What is expected ▸
Repeat all entries below exactly as shown.

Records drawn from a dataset
%%

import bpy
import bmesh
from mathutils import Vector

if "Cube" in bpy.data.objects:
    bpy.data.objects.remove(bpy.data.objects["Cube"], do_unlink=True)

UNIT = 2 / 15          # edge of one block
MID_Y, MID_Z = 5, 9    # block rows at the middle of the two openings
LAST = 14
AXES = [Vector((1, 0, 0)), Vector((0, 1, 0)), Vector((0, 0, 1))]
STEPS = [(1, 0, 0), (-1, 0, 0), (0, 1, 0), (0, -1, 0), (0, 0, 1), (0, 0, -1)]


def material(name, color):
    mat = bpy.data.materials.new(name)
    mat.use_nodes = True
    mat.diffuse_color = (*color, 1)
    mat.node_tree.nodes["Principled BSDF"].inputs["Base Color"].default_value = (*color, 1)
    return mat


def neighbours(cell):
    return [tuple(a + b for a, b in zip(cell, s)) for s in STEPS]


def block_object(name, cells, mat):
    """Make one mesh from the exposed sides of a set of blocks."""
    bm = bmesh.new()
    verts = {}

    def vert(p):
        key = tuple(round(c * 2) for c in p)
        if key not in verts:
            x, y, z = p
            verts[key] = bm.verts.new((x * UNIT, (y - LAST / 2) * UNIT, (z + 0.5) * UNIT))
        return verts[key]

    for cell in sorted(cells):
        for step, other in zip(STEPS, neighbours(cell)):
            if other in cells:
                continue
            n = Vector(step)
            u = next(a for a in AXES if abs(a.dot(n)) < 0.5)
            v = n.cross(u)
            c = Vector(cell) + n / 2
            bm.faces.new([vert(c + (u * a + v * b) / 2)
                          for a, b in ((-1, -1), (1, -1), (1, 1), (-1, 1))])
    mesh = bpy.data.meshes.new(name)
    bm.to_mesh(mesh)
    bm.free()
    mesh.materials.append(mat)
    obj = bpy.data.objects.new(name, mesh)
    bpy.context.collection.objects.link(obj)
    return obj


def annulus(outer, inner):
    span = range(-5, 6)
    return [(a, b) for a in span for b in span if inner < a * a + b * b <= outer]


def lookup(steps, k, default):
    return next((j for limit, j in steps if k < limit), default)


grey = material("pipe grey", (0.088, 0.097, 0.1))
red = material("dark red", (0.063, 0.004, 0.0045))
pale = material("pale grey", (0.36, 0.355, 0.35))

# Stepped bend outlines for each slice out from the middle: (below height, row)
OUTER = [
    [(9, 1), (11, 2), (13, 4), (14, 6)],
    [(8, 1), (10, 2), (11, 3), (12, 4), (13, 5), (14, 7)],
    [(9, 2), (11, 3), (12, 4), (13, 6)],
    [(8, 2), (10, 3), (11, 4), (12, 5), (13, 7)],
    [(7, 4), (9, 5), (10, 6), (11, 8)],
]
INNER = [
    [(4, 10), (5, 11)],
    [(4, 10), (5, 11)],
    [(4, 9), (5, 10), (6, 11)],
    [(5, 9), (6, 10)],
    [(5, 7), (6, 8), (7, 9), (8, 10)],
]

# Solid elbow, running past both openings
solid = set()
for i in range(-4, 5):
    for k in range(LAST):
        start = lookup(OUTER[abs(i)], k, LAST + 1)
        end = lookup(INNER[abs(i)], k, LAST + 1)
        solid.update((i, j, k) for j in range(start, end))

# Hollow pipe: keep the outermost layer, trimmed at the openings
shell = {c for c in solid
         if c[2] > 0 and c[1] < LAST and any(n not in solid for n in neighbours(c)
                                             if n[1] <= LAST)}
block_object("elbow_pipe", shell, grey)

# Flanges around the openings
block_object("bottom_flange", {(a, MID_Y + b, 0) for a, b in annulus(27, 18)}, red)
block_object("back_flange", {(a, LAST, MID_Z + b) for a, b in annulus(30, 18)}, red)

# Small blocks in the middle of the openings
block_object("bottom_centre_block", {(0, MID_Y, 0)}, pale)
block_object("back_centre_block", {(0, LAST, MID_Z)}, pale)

%%

Answer box ▸
import bpy
import bmesh
from mathutils import Vector

if "Cube" in bpy.data.objects:
    bpy.data.objects.remove(bpy.data.objects["Cube"], do_unlink=True)

UNIT = 2 / 15          # edge of one block
MID_Y, MID_Z = 5, 9    # block rows at the middle of the two openings
LAST = 14
AXES = [Vector((1, 0, 0)), Vector((0, 1, 0)), Vector((0, 0, 1))]
STEPS = [(1, 0, 0), (-1, 0, 0), (0, 1, 0), (0, -1, 0), (0, 0, 1), (0, 0, -1)]


def material(name, color):
    mat = bpy.data.materials.new(name)
    mat.use_nodes = True
    mat.diffuse_color = (*color, 1)
    mat.node_tree.nodes["Principled BSDF"].inputs["Base Color"].default_value = (*color, 1)
    return mat


def neighbours(cell):
    return [tuple(a + b for a, b in zip(cell, s)) for s in STEPS]


def block_object(name, cells, mat):
    """Make one mesh from the exposed sides of a set of blocks."""
    bm = bmesh.new()
    verts = {}

    def vert(p):
        key = tuple(round(c * 2) for c in p)
        if key not in verts:
            x, y, z = p
            verts[key] = bm.verts.new((x * UNIT, (y - LAST / 2) * UNIT, (z + 0.5) * UNIT))
        return verts[key]

    for cell in sorted(cells):
        for step, other in zip(STEPS, neighbours(cell)):
            if other in cells:
                continue
            n = Vector(step)
            u = next(a for a in AXES if abs(a.dot(n)) < 0.5)
            v = n.cross(u)
            c = Vector(cell) + n / 2
            bm.faces.new([vert(c + (u * a + v * b) / 2)
                          for a, b in ((-1, -1), (1, -1), (1, 1), (-1, 1))])
    mesh = bpy.data.meshes.new(name)
    bm.to_mesh(mesh)
    bm.free()
    mesh.materials.append(mat)
    obj = bpy.data.objects.new(name, mesh)
    bpy.context.collection.objects.link(obj)
    return obj


def annulus(outer, inner):
    span = range(-5, 6)
    return [(a, b) for a in span for b in span if inner < a * a + b * b <= outer]


def lookup(steps, k, default):
    return next((j for limit, j in steps if k < limit), default)


grey = material("pipe grey", (0.088, 0.097, 0.1))
red = material("dark red", (0.063, 0.004, 0.0045))
pale = material("pale grey", (0.36, 0.355, 0.35))

# Stepped bend outlines for each slice out from the middle: (below height, row)
OUTER = [
    [(9, 1), (11, 2), (13, 4), (14, 6)],
    [(8, 1), (10, 2), (11, 3), (12, 4), (13, 5), (14, 7)],
    [(9, 2), (11, 3), (12, 4), (13, 6)],
    [(8, 2), (10, 3), (11, 4), (12, 5), (13, 7)],
    [(7, 4), (9, 5), (10, 6), (11, 8)],
]
INNER = [
    [(4, 10), (5, 11)],
    [(4, 10), (5, 11)],
    [(4, 9), (5, 10), (6, 11)],
    [(5, 9), (6, 10)],
    [(5, 7), (6, 8), (7, 9), (8, 10)],
]

# Solid elbow, running past both openings
solid = set()
for i in range(-4, 5):
    for k in range(LAST):
        start = lookup(OUTER[abs(i)], k, LAST + 1)
        end = lookup(INNER[abs(i)], k, LAST + 1)
        solid.update((i, j, k) for j in range(start, end))

# Hollow pipe: keep the outermost layer, trimmed at the openings
shell = {c for c in solid
         if c[2] > 0 and c[1] < LAST and any(n not in solid for n in neighbours(c)
                                             if n[1] <= LAST)}
block_object("elbow_pipe", shell, grey)

# Flanges around the openings
block_object("bottom_flange", {(a, MID_Y + b, 0) for a, b in annulus(27, 18)}, red)
block_object("back_flange", {(a, LAST, MID_Z + b) for a, b in annulus(30, 18)}, red)

# Small blocks in the middle of the openings
block_object("bottom_centre_block", {(0, MID_Y, 0)}, pale)
block_object("back_centre_block", {(0, LAST, MID_Z)}, pale)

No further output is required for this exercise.